They were rewarded for last year’s tumble to 30th place with the drafting of an offensive talent not seen in these parts since Zigmund Palffy. Fans will tolerate another season of swimming against the current because they know that’s what it takes to turn the corner in the current NHL.
The good news is that things almost have to get better—or at the very least be more fun—and they can do so without necessarily spoiling the chance for another high draft pick.
You have to assume that the team will be more healthy, enabling it to remain competitive on a more consistent basis. Having more of the team’s popular players in the lineup more consistently also gives the fans more incentive to remain engaged with the season.
John Tavares will be something to watch. And on this franchise, with its current culture, he can probably post a 40-50 point season without being run out of town.
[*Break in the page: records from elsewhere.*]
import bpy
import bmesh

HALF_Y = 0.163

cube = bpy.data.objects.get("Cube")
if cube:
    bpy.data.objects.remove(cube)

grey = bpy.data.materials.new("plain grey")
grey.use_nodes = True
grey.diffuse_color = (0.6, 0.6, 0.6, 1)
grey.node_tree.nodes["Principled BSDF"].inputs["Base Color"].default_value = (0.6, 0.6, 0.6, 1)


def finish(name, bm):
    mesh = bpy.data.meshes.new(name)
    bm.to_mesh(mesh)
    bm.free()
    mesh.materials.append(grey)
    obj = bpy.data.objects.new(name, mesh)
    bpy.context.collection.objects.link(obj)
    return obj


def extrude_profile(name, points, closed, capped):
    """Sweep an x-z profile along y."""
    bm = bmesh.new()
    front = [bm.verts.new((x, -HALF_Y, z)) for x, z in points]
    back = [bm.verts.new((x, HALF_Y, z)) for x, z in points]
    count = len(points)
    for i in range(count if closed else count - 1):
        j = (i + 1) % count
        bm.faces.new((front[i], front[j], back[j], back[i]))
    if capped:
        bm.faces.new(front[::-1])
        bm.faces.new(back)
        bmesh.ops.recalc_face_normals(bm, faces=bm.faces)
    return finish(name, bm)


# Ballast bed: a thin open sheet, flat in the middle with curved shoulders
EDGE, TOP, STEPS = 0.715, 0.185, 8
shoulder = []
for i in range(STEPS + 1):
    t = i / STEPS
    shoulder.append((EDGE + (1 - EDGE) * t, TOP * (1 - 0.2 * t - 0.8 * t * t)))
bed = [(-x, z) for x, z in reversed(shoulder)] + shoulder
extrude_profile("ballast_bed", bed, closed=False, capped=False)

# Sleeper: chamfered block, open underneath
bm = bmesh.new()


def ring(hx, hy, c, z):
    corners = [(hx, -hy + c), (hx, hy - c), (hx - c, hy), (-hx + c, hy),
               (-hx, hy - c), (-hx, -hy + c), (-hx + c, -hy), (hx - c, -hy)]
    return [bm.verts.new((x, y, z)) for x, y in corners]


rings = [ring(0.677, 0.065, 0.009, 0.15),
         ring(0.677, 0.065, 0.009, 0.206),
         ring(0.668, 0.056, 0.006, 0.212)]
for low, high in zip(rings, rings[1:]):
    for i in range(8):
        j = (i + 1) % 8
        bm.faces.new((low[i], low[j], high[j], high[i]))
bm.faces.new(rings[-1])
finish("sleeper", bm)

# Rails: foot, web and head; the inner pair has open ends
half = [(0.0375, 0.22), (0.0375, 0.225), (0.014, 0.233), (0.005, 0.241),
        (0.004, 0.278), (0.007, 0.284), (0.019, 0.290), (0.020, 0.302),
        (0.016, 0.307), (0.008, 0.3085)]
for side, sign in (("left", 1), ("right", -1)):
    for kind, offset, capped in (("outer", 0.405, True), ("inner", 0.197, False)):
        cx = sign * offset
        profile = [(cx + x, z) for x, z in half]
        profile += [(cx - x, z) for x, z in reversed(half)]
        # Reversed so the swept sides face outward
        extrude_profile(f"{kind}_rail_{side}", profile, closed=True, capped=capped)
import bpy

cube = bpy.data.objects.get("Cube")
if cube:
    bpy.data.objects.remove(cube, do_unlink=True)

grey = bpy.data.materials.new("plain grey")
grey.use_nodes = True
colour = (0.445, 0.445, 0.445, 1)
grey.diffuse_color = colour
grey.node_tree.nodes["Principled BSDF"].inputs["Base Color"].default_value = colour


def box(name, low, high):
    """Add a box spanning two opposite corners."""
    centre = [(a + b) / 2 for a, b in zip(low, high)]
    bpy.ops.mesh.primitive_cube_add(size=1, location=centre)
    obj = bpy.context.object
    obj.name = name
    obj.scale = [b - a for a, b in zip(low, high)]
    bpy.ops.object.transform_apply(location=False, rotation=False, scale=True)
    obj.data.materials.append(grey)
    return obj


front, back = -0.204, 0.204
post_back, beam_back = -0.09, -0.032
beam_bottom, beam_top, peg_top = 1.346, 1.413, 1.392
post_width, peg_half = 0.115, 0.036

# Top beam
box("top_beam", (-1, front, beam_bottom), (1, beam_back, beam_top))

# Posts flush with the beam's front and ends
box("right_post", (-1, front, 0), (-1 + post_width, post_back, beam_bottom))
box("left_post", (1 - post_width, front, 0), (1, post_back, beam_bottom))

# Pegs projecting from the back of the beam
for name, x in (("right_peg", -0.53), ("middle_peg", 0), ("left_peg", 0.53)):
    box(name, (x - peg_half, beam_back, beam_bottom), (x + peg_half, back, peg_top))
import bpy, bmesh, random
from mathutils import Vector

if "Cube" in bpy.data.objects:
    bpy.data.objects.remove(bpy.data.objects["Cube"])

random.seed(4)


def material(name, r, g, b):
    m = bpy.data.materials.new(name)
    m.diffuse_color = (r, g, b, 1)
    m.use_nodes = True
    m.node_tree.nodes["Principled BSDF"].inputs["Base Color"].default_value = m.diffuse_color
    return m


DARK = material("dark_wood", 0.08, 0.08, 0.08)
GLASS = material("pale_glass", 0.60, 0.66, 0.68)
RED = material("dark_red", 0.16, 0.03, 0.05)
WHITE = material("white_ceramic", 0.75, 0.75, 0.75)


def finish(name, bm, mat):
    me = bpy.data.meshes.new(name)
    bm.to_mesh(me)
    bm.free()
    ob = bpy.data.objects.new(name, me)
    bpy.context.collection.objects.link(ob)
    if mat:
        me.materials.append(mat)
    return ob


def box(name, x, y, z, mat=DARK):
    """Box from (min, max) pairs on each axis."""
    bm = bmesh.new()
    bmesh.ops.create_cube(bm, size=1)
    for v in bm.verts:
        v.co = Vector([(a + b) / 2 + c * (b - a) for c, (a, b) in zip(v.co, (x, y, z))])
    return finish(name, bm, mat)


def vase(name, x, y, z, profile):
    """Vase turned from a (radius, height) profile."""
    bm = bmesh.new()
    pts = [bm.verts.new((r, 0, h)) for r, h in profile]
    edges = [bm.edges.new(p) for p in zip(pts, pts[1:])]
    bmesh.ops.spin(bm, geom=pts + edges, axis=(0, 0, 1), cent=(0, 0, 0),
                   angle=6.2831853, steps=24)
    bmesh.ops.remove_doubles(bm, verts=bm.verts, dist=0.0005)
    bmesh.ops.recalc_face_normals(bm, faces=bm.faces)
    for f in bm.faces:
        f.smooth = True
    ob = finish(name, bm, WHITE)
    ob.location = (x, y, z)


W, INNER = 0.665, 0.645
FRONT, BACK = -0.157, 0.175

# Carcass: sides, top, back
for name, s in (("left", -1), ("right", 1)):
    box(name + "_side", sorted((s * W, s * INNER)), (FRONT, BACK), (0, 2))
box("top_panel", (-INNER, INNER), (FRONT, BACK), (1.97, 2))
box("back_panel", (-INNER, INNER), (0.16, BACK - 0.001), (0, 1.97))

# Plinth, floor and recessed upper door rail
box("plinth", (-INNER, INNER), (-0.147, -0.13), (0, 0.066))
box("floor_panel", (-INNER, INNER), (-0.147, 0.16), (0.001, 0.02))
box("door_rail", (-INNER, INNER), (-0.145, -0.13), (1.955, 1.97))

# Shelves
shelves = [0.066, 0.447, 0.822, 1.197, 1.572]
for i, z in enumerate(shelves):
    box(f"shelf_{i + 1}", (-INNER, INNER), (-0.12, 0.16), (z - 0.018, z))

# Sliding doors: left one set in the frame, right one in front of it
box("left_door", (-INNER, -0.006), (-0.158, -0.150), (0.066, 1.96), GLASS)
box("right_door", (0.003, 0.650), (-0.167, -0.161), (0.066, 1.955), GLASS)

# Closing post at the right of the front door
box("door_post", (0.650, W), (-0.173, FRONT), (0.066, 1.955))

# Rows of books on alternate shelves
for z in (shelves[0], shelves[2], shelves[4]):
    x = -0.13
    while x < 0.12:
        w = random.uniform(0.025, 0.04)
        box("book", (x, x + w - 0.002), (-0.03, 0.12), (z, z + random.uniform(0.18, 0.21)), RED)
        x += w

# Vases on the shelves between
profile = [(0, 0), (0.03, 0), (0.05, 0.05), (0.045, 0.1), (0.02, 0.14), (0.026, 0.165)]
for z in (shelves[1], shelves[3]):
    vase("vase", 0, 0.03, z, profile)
Anything better in his rookie season will be gravy, because…
It’s not as if people have lost interest in the development of Kyle Okposo and Josh Bailey. Okposo proved himself in the second half last year and there’s great anticipation to see what level his game lands on next. Bailey did not fully distinguish himself in his rookie season. While most of North America only has eyes for Tavares, Islanders fans know that the development of Bailey into a major offensive contributor bears watching. For this season, it is probably more important than the immediate impact of Tavares, especially with Franz Nielsen returning to New York with knee trouble.
For the first time in a while, the Islanders are actually set in goal. Garth Snow’s tandem free agent signings of Dwayne Roloson and Martin Biron give the Isles one of the more solid combos in the league. Expect their presence to inspire greater confidence in the players in front of them, even if those same players, being good teammates, never expressed anything but confidence in Joey MacDonald and Yann Danis. (And, if you’re a pessimist, expect to see Scott Munro and Nate Lawson pressed into duty by November.)
The goaltender position may actually be point of intrigue 1A next to the arrival of Tavares this season in New York. With Rick DiPietro surprisingly facing shots already on his way back from two hip surgeries and two (or three) knee surgeries, the crease watch may be on sooner rather than later. Both the Islanders and DiPietro have pledged to be extremely conservative with the goalie’s rehab this year, a goal they can achieve thanks to the presence of Roloson and Biron. But if Biron performs well and DiPietro recovers his best form, the Islanders will find themselves with a decent trading chip sometime between December and March. Snow will be under some pressure to convert that chip, but its value already seems a little inflated (i.e., don’t be shocked to hear grumbles of, “More draft picks?!”).
The other area where the Islanders can show improvement is in their comfort level with each other and with coach Scott Gordon and his quick-footed and quick-witted ways. The always moving, always thinking coach can focus less on getting his players to do things a certain way and more on getting them to do everything better, sharper, and crisper—and on winning games.
So, about that forecast. Bring your umbrella, your galoshes (does anybody still say galoshes), and your slicker (ditto). And your hand-crank radio with flashlight and special National Weather Service band. But if you look at things from the proper perspective, the Islanders 2009-10 season may just feel like a light summer rain.